Pistorius: who used the ‘bloodied’ cricket bat?
More 'evidence' has emerged in the murder case against Paralympic star Oscar Pistorius.
JOHANNESBURG - The City Press on Sunday reported that a bloodied cricket bat was at the centre of the murder investigation against Paralympic star Oscar Pistorius.
Pistorius shot and killed his model girlfriend Reeva Steenkamp at his Pretoria East home in the early hours of Thursday morning.
The newspaper reported that police were investigating two possibilities: that the cricket bat was used by Steenkamp to defend herself, or that Pistorius used it to break down the bathroom door behind which she was reportedly hiding.
The paper quotes a police source as saying they suspect the first shot was fired in the bedroom, and that the other three shots were fired at her through the bathroom door.
Following the shooting, Pistorius reportedly called his father at about 3.20am, asking him to come to the house.
Meanwhile, the Mirror Online quotes Pistorius's best friend as saying he was called and told about the shooting at 3.55am that morning.
Justin Divaris, a businessman who apparently introduced Steenkamp to South Africa's golden boy, said Pistorius phoned him first, instead of emergency services.
Mirror Online quoted Divaris speaking exclusively to the _Sunday People, _where he said Pistorius was shocked at his actions and was barely making sense over the phone.
Divaris said he and his girlfriend rushed to the luxury Pretoria home when a neighbour described Pistorius's state of mind after the shooting.
And he said police had already arrived at the scene.
Pistorius, nicknamed the 'Blade Runner, is due to appear in the Pretoria Magistrates Court on Tuesday for a bail application - he is being held in custody.
PISTORIUS IS 'NUMB'
In a statement written by Pistorius's uncle, the family yesterday said the Blade Runner was "numb" with shock and grief.
Arnold Pistorius said the family had seen how close Steenkamp and Pistorius had become during their time together and the Paralympian was happier in his private life than he had been in a long time.
"We are in a state of total shock - firstly about the tragic death of Reeva who we had all got to know well and care for deeply over the last few months," he said. "All of us saw at first hand how close she had become to Oscar during that time and how happy they were."
The suggestion that Pistorius's family was close to Steenkamp runs counter to comments from Pistorius's father Henke, who told the New York Times he had never met his son's partner.
"I don't discuss my son's relationships.
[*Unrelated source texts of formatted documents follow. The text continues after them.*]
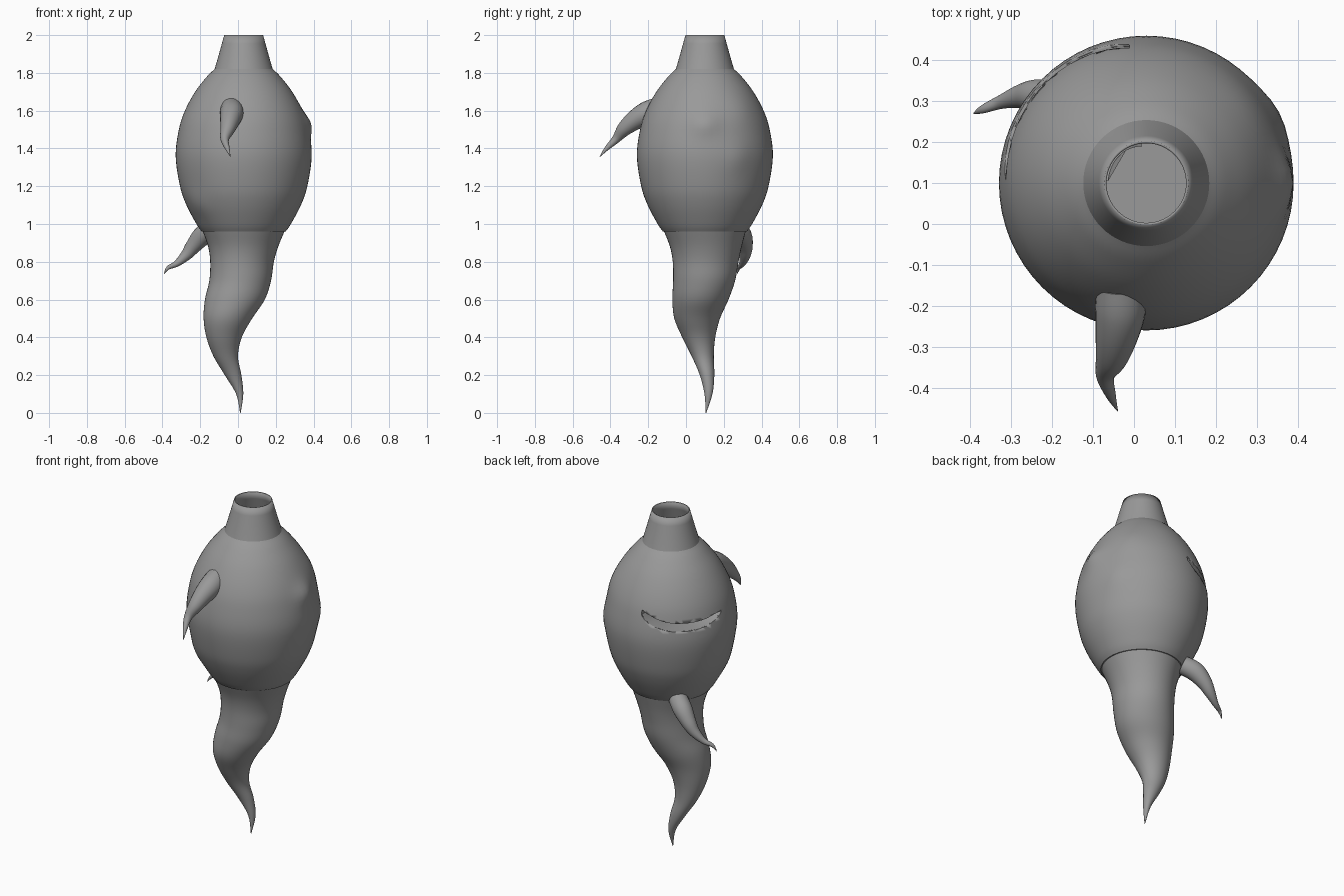
import bpy, bmesh, math
from mathutils import Vector

if "Cube" in bpy.data.objects:
    bpy.data.objects.remove(bpy.data.objects["Cube"])

CX, CY = 0.03, 0.10   # body axis
SEG = 64

skin = bpy.data.materials.new("dark_grey_skin")
skin.diffuse_color = (0.32, 0.32, 0.32, 1)
skin.use_nodes = True
skin.node_tree.nodes["Principled BSDF"].inputs["Base Color"].default_value = skin.diffuse_color


def spline(rows, steps):
    """Catmull-Rom interpolation through rows of numbers."""
    out = []
    for i in range(len(rows) - 1):
        p0, p1, p2 = rows[max(i - 1, 0)], rows[i], rows[i + 1]
        p3 = rows[min(i + 2, len(rows) - 1)]
        for s in range(steps):
            t = s / steps
            out.append([0.5 * (2 * b + (c - a) * t + (2 * a - 5 * b + 4 * c - d) * t * t
                               + (3 * b - a - 3 * c + d) * t ** 3)
                        for a, b, c, d in zip(p0, p1, p2, p3)])
    out.append(list(rows[-1]))
    return out


def loft(name, rings, cap_start=False, cap_end=False, angle=35):
    """Skin a list of closed rings into one smooth object."""
    bm = bmesh.new()
    loops = [[bm.verts.new(p) for p in ring] for ring in rings]
    for a, b in zip(loops, loops[1:]):
        n = len(a)
        for i in range(n):
            bm.faces.new((a[i], a[(i + 1) % n], b[(i + 1) % n], b[i]))
    if cap_start:
        bm.faces.new(loops[0])
    if cap_end:
        bm.faces.new(loops[-1])
    bmesh.ops.recalc_face_normals(bm, faces=bm.faces)
    me = bpy.data.meshes.new(name)
    bm.to_mesh(me)
    bm.free()
    me.materials.append(skin)
    ob = bpy.data.objects.new(name, me)
    bpy.context.collection.objects.link(ob)
    bpy.ops.object.select_all(action='DESELECT')
    ob.select_set(True)
    bpy.context.view_layer.objects.active = ob
    bpy.ops.object.shade_smooth_by_angle(angle=math.radians(angle))
    return ob


def ellipse(x, y, z, rx, ry, n=SEG):
    return [(x + rx * math.cos(2 * math.pi * i / n), y + ry * math.sin(2 * math.pi * i / n), z)
            for i in range(n)]


def tentacle(name, rows):
    """Tapering tube along x, y, z, radius rows."""
    pts = spline(rows, 6)
    rings = []
    for i, (x, y, z, r) in enumerate(pts):
        d = Vector(pts[min(i + 1, len(pts) - 1)][:3]) - Vector(pts[max(i - 1, 0)][:3])
        u = d.cross(Vector((0, 0, 1))).normalized()
        v = d.normalized().cross(u)
        c = Vector((x, y, z))
        rings.append([c + max(r, 0.001) * (u * math.cos(2 * math.pi * k / 20)
                                           + v * math.sin(2 * math.pi * k / 20)) for k in range(20)])
    return loft(name, rings, True, True)


# body: bulging bottle with a tapered open neck
belly = spline([(0.96, 0.222), (1.0, 0.25), (1.1, 0.303), (1.2, 0.337), (1.36, 0.36), (1.5, 0.343),
                (1.6, 0.311), (1.7, 0.257), (1.78, 0.195), (1.82, 0.154)], 5)
neck = [(1.82 + 0.18 * k / 4, 0.153 - 0.05 * k / 4) for k in range(1, 5)]

# soft lumps on the skin: position, height, spread
LUMPS = [((0.37, 0.10, 1.53), 0.021, 0.045), ((0.35, 0.27, 1.35), 0.008, 0.05),
         ((-0.19, -0.08, 1.11), 0.010, 0.05), ((0.25, 0.27, 1.60), 0.008, 0.06)]


def lumpy(p):
    p = Vector(p)
    out = Vector((p.x - CX, p.y - CY, 0)).normalized()
    return p + out * sum(h * math.exp(-(p - Vector(c)).length_squared / (2 * s * s)) for c, h, s in LUMPS)


rings = [[lumpy(p) for p in ellipse(CX, CY, z, r, r)] for z, r in belly + neck]
body = loft("body", rings, cap_start=True, angle=30)
sol = body.modifiers.new("wall", 'SOLIDIFY')
sol.thickness, sol.offset = 0.006, -1


# mouth: smiling slit on the back left, leading into a pocket
def belly_radius(z):
    for (z0, r0), (z1, r1) in zip(belly, belly[1:]):
        if z0 <= z <= z1:
            return r0 + (r1 - r0) * (z - z0) / (z1 - z0)
    return belly[-1][1]


edges = spline([(97, 1.54, 1.51), (105, 1.517, 1.47), (120, 1.487, 1.44), (137, 1.477, 1.433),
                (155, 1.481, 1.44), (168, 1.493, 1.462), (177, 1.497, 1.487)], 4)


def mouth_ring(f):
    loop = [(a, up) for a, up, lo in edges] + [(a, lo) for a, up, lo in reversed(edges)]
    return [(CX + f * belly_radius(z) * math.cos(math.radians(a)),
             CY + f * belly_radius(z) * math.sin(math.radians(a)), z) for a, z in loop]


cutter = loft("mouth_cutter", [mouth_ring(f) for f in (1.15, 0.7)], True, True)
cutter.hide_render = True
cutter.hide_set(True)
cut = body.modifiers.new("mouth", 'BOOLEAN')
cut.operation, cut.solver, cut.object = 'DIFFERENCE', 'EXACT', cutter
loft("mouth_pocket", [mouth_ring(f) for f in (0.985, 0.9, 0.7, 0.5, 0.27)], cap_end=True)

# tail: z, left, right, front, back, interpolated into a wavy taper
tail = spline([(0.96, -0.186, 0.246, -0.116, 0.316), (0.88, -0.158, 0.213, -0.085, 0.295),
               (0.8, -0.147, 0.19, -0.07, 0.278), (0.7, -0.152, 0.175, -0.068, 0.26),
               (0.6, -0.175, 0.142, -0.072, 0.225), (0.5, -0.182, 0.075, -0.062, 0.18),
               (0.4, -0.167, 0.02, -0.02, 0.155), (0.3, -0.13, 0.0, 0.03, 0.147),
               (0.2, -0.07, 0.018, 0.073, 0.15), (0.1, -0.01, 0.028, 0.098, 0.14),
               (0.0, 0.011, 0.014, 0.104, 0.107)], 5)
loft("tail", [ellipse((l + r) / 2, (f + b) / 2, z, (r - l) / 2, (b - f) / 2, 48)
              for z, l, r, f, b in tail], cap_end=True)

# two small curling tentacles
tentacle("front_tentacle", [(-0.033, -0.15, 1.61, 0.060), (-0.033, -0.21, 1.585, 0.062),
                            (-0.042, -0.27, 1.55, 0.053), (-0.054, -0.325, 1.505, 0.040),
                            (-0.070, -0.37, 1.45, 0.023), (-0.056, -0.42, 1.40, 0.012),
                            (-0.040, -0.457, 1.355, 0.001)])
tentacle("back_tentacle", [(-0.13, 0.26, 0.975, 0.052), (-0.185, 0.295, 0.94, 0.053),
                           (-0.235, 0.312, 0.885, 0.042), (-0.275, 0.312, 0.835, 0.030),
                           (-0.325, 0.298, 0.79, 0.017), (-0.37, 0.28, 0.768, 0.010),
                           (-0.392, 0.27, 0.735, 0.001)])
I have, in fact, not met the lady," he was quoted as saying.
Prosecutors alleged the shooting was premeditated, a charge that could put Pistorius behind bars for life if convicted.
Police have said there are no other suspects and the pair were the only people in the house at the time.
Initial reports suggested he may have mistaken her for an intruder.
Arnold reiterated the family's belief that the track star - a double amputee who became one of the biggest names in world athletics when he ran at last year's Olympics - had not shot Steenkamp deliberately.
"After consulting with legal representatives we deeply regret the allegation of premeditated murder," Anthony said.
"We have no doubt there is no substance to the allegation and that the state's own case, including its own forensic evidence, strongly refutes any possibility of a premeditated murder or indeed any murder at all."